> [Directions for this task]:
Each record must be copied in full and unchanged; any image it holds is excluded.

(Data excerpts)

***

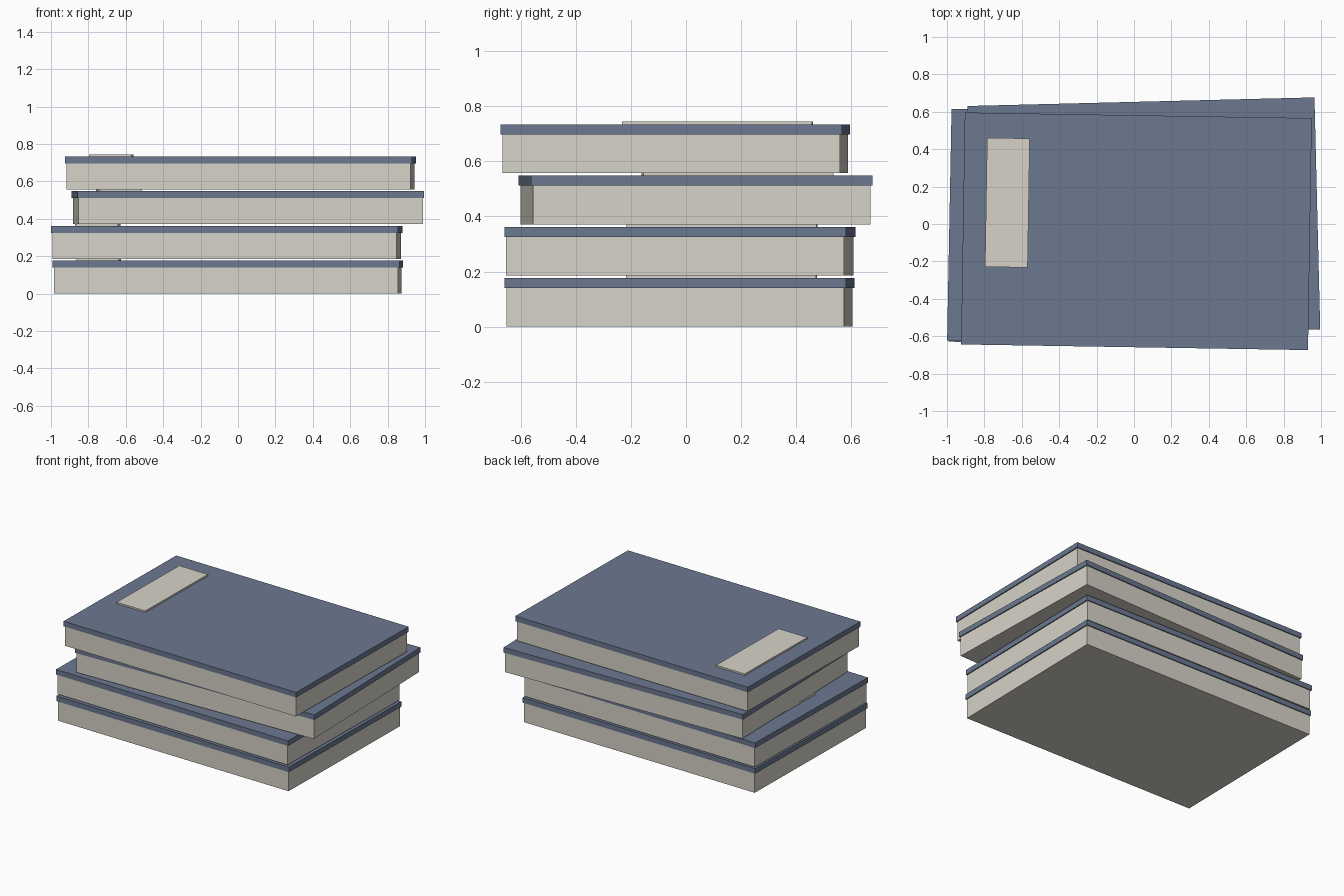
import bpy
from math import radians
from mathutils import Matrix

if "Cube" in bpy.data.objects:
    bpy.data.objects.remove(bpy.data.objects["Cube"])


def material(name, rgb):
    m = bpy.data.materials.new(name)
    m.diffuse_color = (*rgb, 1)
    m.use_nodes = True
    m.node_tree.nodes["Principled BSDF"].inputs["Base Color"].default_value = m.diffuse_color
    return m


blue = material("blue_cover", (0.15, 0.19, 0.28))
cream = material("cream_paper", (0.68, 0.65, 0.58))


def slab(name, x, y, z0, z1, sx, sy, angle, mat):
    """Flat box between two heights, turned about its own centre."""
    bpy.ops.mesh.primitive_cube_add(size=1)
    ob = bpy.context.object
    ob.name = name
    ob.data.transform(Matrix.Diagonal((sx, sy, z1 - z0, 1)))
    ob.location = (x, y, (z0 + z1) / 2)
    ob.rotation_euler[2] = radians(angle)
    ob.data.materials.append(mat)


# Four loosely stacked boxes: centre x, centre y, turn in degrees
stack = [(-0.055, -0.024, -0.92), (-0.06, -0.022, -1.1),
         (0.053, 0.034, 1.42), (0.013, -0.039, -0.93)]
for i, (x, y, a) in enumerate(stack):
    z = i * 0.1857
    n = i + 1
    slab(f"box_body_{n}", x, y, z, z + 0.142, 1.84, 1.226, a, cream)
    slab(f"box_lid_{n}", x, y, z + 0.140, z + 0.1765, 1.855, 1.24, a, blue)
    slab(f"box_label_{n}", x - 0.69, y + 0.153, z + 0.1745, z + 0.188,
         0.228, 0.69, a, cream)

***

> [Completed exercise]:
import bpy
from math import radians
from mathutils import Matrix

if "Cube" in bpy.data.objects:
    bpy.data.objects.remove(bpy.data.objects["Cube"])


def material(name, rgb):
    m = bpy.data.materials.new(name)
    m.diffuse_color = (*rgb, 1)
    m.use_nodes = True
    m.node_tree.nodes["Principled BSDF"].inputs["Base Color"].default_value = m.diffuse_color
    return m


blue = material("blue_cover", (0.15, 0.19, 0.28))
cream = material("cream_paper", (0.68, 0.65, 0.58))


def slab(name, x, y, z0, z1, sx, sy, angle, mat):
    """Flat box between two heights, turned about its own centre."""
    bpy.ops.mesh.primitive_cube_add(size=1)
    ob = bpy.context.object
    ob.name = name
    ob.data.transform(Matrix.Diagonal((sx, sy, z1 - z0, 1)))
    ob.location = (x, y, (z0 + z1) / 2)
    ob.rotation_euler[2] = radians(angle)
    ob.data.materials.append(mat)


# Four loosely stacked boxes: centre x, centre y, turn in degrees
stack = [(-0.055, -0.024, -0.92), (-0.06, -0.022, -1.1),
         (0.053, 0.034, 1.42), (0.013, -0.039, -0.93)]
for i, (x, y, a) in enumerate(stack):
    z = i * 0.1857
    n = i + 1
    slab(f"box_body_{n}", x, y, z, z + 0.142, 1.84, 1.226, a, cream)
    slab(f"box_lid_{n}", x, y, z + 0.140, z + 0.1765, 1.855, 1.24, a, blue)
    slab(f"box_label_{n}", x - 0.69, y + 0.153, z + 0.1745, z + 0.188,
         0.228, 0.69, a, cream)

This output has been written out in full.